The problem with this is that neither business will get your full attention and efforts which will slow both of their growths and effect their chances of success.
The other issue, especially in the online space, is the abundance of what I call ‘too good to be true’ offerings. These shiny objects are so good that they are simply not true and can be a simple way to make you pay for a poor service, product or even worse, business which turns out to be a dog. The internet is now so full of these types of ‘opportunities’, so you need to be very vigilant and cautious when assessing anything that sounds too good to be true.
Is there a time when you can look into shiny objects and look to diversify. Yes. Once you have your current business established and systems set up to help automate the workload (this could include adding employees or contractors), then you may have enough free time to start looking at other opportunities.
Don’t get me wrong, a diversified portfolio is a good thing but only if its performing, so you should only diversify once each business or website is established and working well on automation.
The key thing to help avoid shiny objects is to set a goal or strategy to your business and stick to that. You can also put measures in place to avoid seeing these ‘opportunities’, like unsubscribing from websites promoting things like websites for sale. This goes for other non-business related emails like travel agencies, shopping stores, food and drink sellers — unsubscribe from them all!
If you don’t want to go as far as unsubscribing from these, then at least go and set up a non-work email address on Gmail or similar which you can the use for and subscriptions. This separates your work and non-work emails. Be vigilant and only browse the Gmail emails once per week so you aren't distracted by their offerings of shiny objects.

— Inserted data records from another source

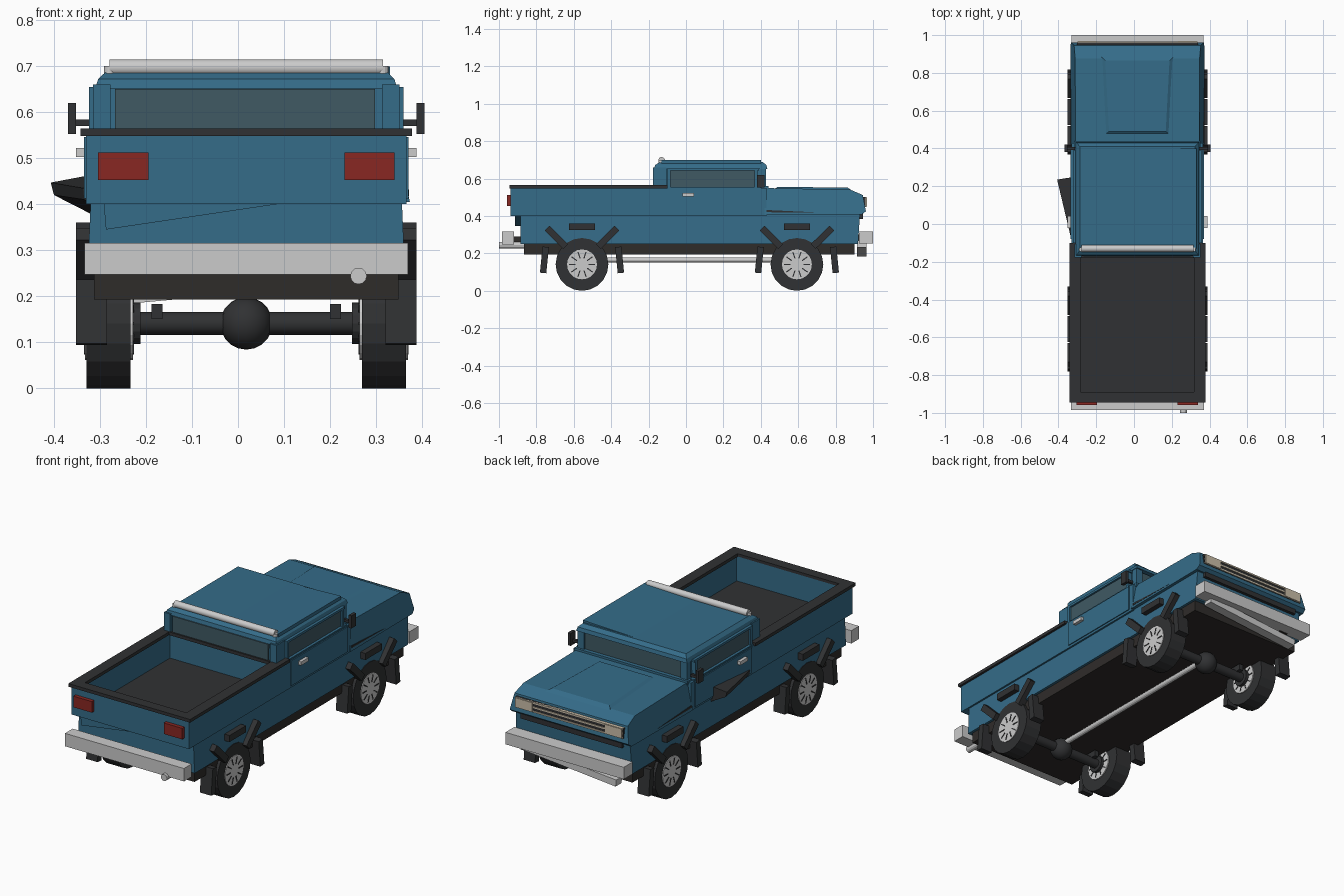
import bpy, bmesh, math
from mathutils import Vector, Matrix, Euler

CX = 0.018  # the body's own centre line


def mat(name, r, g, b):
    m = bpy.data.materials.new(name)
    m.diffuse_color = (r, g, b, 1)
    return m


BLUE = mat("blue_paint", 0.035, 0.15, 0.25)
DARK = mat("dark_trim", 0.03, 0.031, 0.033)
FRAME = mat("frame_brown", 0.028, 0.025, 0.023)
RED = mat("tail_red", 0.25, 0.02, 0.016)
CREAM = mat("lamp_cream", 0.6, 0.52, 0.4)
GLASS = mat("glass", 0.05, 0.1, 0.125)


def finish(bm, name, m):
    bmesh.ops.recalc_face_normals(bm, faces=bm.faces)
    me = bpy.data.meshes.new(name)
    bm.to_mesh(me)
    bm.free()
    if m:
        me.materials.append(m)
    ob = bpy.data.objects.new(name, me)
    bpy.context.collection.objects.link(ob)
    return ob


def box(name, x, y, z, m=None, rot=(0, 0, 0)):
    """Box from (min, max) ranges, x measured from the centre line."""
    bm = bmesh.new()
    bmesh.ops.create_cube(bm, size=1)
    size = [r[1] - r[0] for r in (x, y, z)]
    mid = Vector([(r[0] + r[1]) / 2 for r in (x, y, z)]) + Vector((CX, 0, 0))
    bm.transform(Matrix.LocRotScale(mid, Euler(rot), Vector(size)))
    return finish(bm, name, m)


def side(s, a, b):
    return (min(s * a, s * b), max(s * a, s * b))


def loft(name, sections, m):
    """Skin through closed loops with equal point counts, ends capped."""
    bm = bmesh.new()
    loops = [[bm.verts.new((p[0] + CX, p[1], p[2])) for p in sec] for sec in sections]
    n = len(loops[0])
    for a, b in zip(loops, loops[1:]):
        for i in range(n):
            bm.faces.new((a[i], a[(i + 1) % n], b[(i + 1) % n], b[i]))
    bm.faces.new(loops[0])
    bm.faces.new(loops[-1])
    return finish(bm, name, m)


def slab(name, levels, m):
    """Stacked rectangles: (half width, y0, y1, z)."""
    return loft(name, [[(-w, a, z), (w, a, z), (w, b, z), (-w, b, z)]
                       for w, a, b, z in levels], m)


def tube(name, a, b, r, m=None, sides=16, smooth=False):
    a, b = Vector(a) + Vector((CX, 0, 0)), Vector(b) + Vector((CX, 0, 0))
    bm = bmesh.new()
    bmesh.ops.create_cone(bm, cap_ends=True, segments=sides, radius1=r, radius2=r,
                          depth=(b - a).length)
    q = Vector((0, 0, 1)).rotation_difference(b - a)
    bm.transform(Matrix.LocRotScale((a + b) / 2, q, None))
    for f in bm.faces:
        f.smooth = smooth and len(f.verts) == 4
    return finish(bm, name, m)


# Chassis and lower body
box("chassis", (-0.331, 0.331), (-0.866, 0.90), (0.193, 0.25), FRAME)
slab("lower_body", [(0.345, -0.885, 0.92, 0.25), (0.338, -0.885, 0.93, 0.41)], BLUE)

# Open cargo bed
for s in (-1, 1):
    box("bed_side", side(s, 0.305, 0.348), (-0.935, -0.10), (0.40, 0.55), BLUE)
    box("bed_side_rail", side(s, 0.30, 0.36), (-0.945, -0.10), (0.548, 0.565), DARK)
box("tailgate", (-0.348, 0.348), (-0.937, -0.89), (0.40, 0.55), BLUE)
box("tailgate_rail", (-0.36, 0.36), (-0.945, -0.89), (0.548, 0.565), DARK)
box("bed_front_rail", (-0.36, 0.36), (-0.18, -0.13), (0.548, 0.565), DARK)
box("bed_floor", (-0.31, 0.31), (-0.895, -0.165), (0.40, 0.418), DARK)
loft("tailgate_lower_panel", [[(-0.31, y, 0.405), (-0.305, y, 0.345), (0.10, y, 0.405)]
                              for y in (-0.915, -0.88)], BLUE)

# Cab base, doors and greenhouse
box("cab_base", (-0.348, 0.348), (-0.165, 0.43), (0.40, 0.55), BLUE)
slab("cab_upper", [(0.322, -0.165, 0.415, 0.54), (0.318, -0.16, 0.40, 0.66)], BLUE)
slab("roof", [(0.328, -0.17, 0.435, 0.652), (0.322, -0.165, 0.43, 0.672),
              (0.305, -0.14, 0.41, 0.688)], BLUE)
loft("roof_panel", [[(-0.02, y, 0.672), (0.312, y, 0.68), (0.312, y, 0.699), (-0.02, y, 0.687)]
                    for y in (-0.13, 0.40)], BLUE)
box("rear_window", (-0.285, 0.28), (-0.172, -0.15), (0.565, 0.65), GLASS)
box("windshield", (-0.285, 0.285), (0.39, 0.42), (0.56, 0.645), GLASS)
for s in (-1, 1):
    box("door", side(s, 0.33, 0.353), (-0.08, 0.40), (0.412, 0.546), BLUE)
    box("side_window", side(s, 0.31, 0.332), (-0.085, 0.365), (0.553, 0.646), GLASS)
    box("window_sill", side(s, 0.31, 0.346), (-0.10, 0.40), (0.543, 0.556), BLUE)
    box("window_header", side(s, 0.31, 0.342), (-0.10, 0.39), (0.643, 0.655), BLUE)
    for y in (-0.10, 0.365):
        box("window_pillar", side(s, 0.31, 0.342), (y, y + 0.018), (0.55, 0.65), BLUE)
    box("rear_corner_pillar", side(s, 0.295, 0.333), (-0.177, -0.105), (0.55, 0.66), BLUE)
    box("windshield_pillar", side(s, 0.285, 0.325), (0.395, 0.428), (0.55, 0.66), BLUE)
    box("door_handle", side(s, 0.35, 0.37), (-0.02, 0.043), (0.503, 0.522))
    box("mirror_arm", side(s, 0.33, 0.375), (0.393, 0.407), (0.57, 0.584), DARK)
    box("mirror", side(s, 0.37, 0.387), (0.38, 0.42), (0.553, 0.62), DARK)
    tube("roll_bar_post", (s * 0.297, -0.135, 0.55), (s * 0.297, -0.135, 0.70), 0.012)
tube("roll_bar", (-0.297, -0.13, 0.697), (0.297, -0.13, 0.697), 0.018, None, 16, True)

# Loose dark board jutting from the left side
loft("side_board", [[(-0.425, 0.235, 0.447), (-0.418, 0.235, 0.42),
                     (-0.33, 0.25, 0.375), (-0.33, 0.25, 0.465)],
                    [(-0.355, -0.06, 0.435), (-0.352, -0.06, 0.41),
                     (-0.33, -0.09, 0.40), (-0.33, -0.09, 0.44)]], DARK)

# Hood: side profile that widens toward the bottom
hood = [(0.42, 0.405), (0.42, 0.549), (0.877, 0.541), (0.945, 0.512), (0.962, 0.425), (0.94, 0.408)]
loft("hood", [[(s * (0.328 + 0.19 * (0.549 - z)), y, z) for y, z in hood] for s in (-1, 1)], BLUE)
loft("hood_bulge", [[(-0.195, 0.89, 0.535), (0.195, 0.89, 0.535), (0.17, 0.475, 0.545), (-0.17, 0.475, 0.545)],
                    [(-0.17, 0.865, 0.551), (0.17, 0.865, 0.551), (0.15, 0.49, 0.556), (-0.15, 0.49, 0.556)]], BLUE)
box("cowl", (-0.335, 0.335), (0.405, 0.44), (0.54, 0.56), BLUE)
for s in (-1, 1):
    loft("fender_gap", [[(x, 0.43, 0.432), (x, 0.72, 0.418), (x, 0.43, 0.42)]
                        for x in (s * 0.34, s * 0.354)], DARK)

# Grille and headlights
box("grille", (-0.32, 0.32), (0.93, 0.96), (0.448, 0.502), DARK)
for z in (0.452, 0.475, 0.498):
    box("grille_slat", (-0.318, 0.318), (0.94, 0.965), (z - 0.004, z + 0.004), CREAM)
for s in (-1, 1):
    box("headlight", side(s, 0.215, 0.315), (0.94, 0.968), (0.45, 0.50), CREAM)
    box("tail_light", side(s, 0.213, 0.322), (-0.957, -0.93), (0.453, 0.512), RED)
box("lower_grille", (-0.30, 0.30), (0.91, 0.945), (0.385, 0.412), DARK)

# Bumpers, skid bar and exhaust
box("front_bumper", (-0.35, 0.35), (0.925, 1.0), (0.254, 0.318))
box("skid_bar", (-0.28, 0.28), (0.915, 0.965), (0.207, 0.243), None, (0, -0.09, 0))
box("rear_bumper", (-0.352, 0.352), (-0.985, -0.92), (0.247, 0.316))
for s in (-1, 1):
    box("bumper_bracket", side(s, 0.2, 0.25), (-0.93, -0.86), (0.25, 0.29), FRAME)
    box("front_bumper_bracket", side(s, 0.2, 0.25), (0.88, 0.94), (0.25, 0.30), FRAME)
tube("exhaust", (0.244, -1.0, 0.244), (0.244, -0.80, 0.244), 0.018, None, 12)

# Wheels, axles and arch trim, repeated for both axles
Z = 0.141
for y in (-0.556, 0.593):
    tube("axle", (-0.25, y, Z), (0.25, y, Z), 0.025, DARK, 16, True)
    bm = bmesh.new()
    bmesh.ops.create_uvsphere(bm, u_segments=16, v_segments=10, radius=0.057)
    bm.transform(Matrix.Translation((CX, y, Z)))
    for f in bm.faces:
        f.smooth = True
    finish(bm, "differential", DARK)
    for s in (-1, 1):
        tube("tire", (s * 0.252, y, Z), (s * 0.347, y, Z), 0.141, DARK, 20)
        tube("wheel_disc", (s * 0.246, y, Z), (s * 0.351, y, Z), 0.08, None, 20)
        tube("brake_drum", (s * 0.23, y, Z), (s * 0.25, y, Z), 0.045, DARK)
        box("spring_pad", side(s, 0.182, 0.206), (y - 0.05, y + 0.05), (0.15, 0.183), DARK)
        for i in range(10):  # slots in the wheel disc
            a = i * math.tau / 10
            py, pz = y + 0.052 * math.cos(a), Z + 0.052 * math.sin(a)
            for x in (0.246, 0.351):
                box("wheel_slot", side(s, x - 0.002, x + 0.002), (py - 0.018, py + 0.018),
                    (pz - 0.003, pz + 0.003), DARK, (a, 0, 0))
        X = side(s, 0.303, 0.37)
        box("arch_top", X, (y - 0.07, y + 0.07), (0.325, 0.36), DARK)
        for d in (-1, 1):
            c = y + d * 0.137
            box("arch_corner", X, (c - 0.07, c + 0.07), (0.268, 0.304), DARK, (d * 0.78, 0, 0))
            c = y + d * 0.201
            box("mud_flap", X, (c - 0.017, c + 0.017), (0.095, 0.235), DARK, (-d * 0.1 * -1, 0, 0))
tube("drive_shaft", (0, -0.52, 0.165), (0, 0.56, 0.165), 0.014, None, 12)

If you found the above information useful, then visit our free resource website at www.emilyandblair.com (launching April 2021) for a vast library of likeminded guides, checklists and content devoted to online businesses.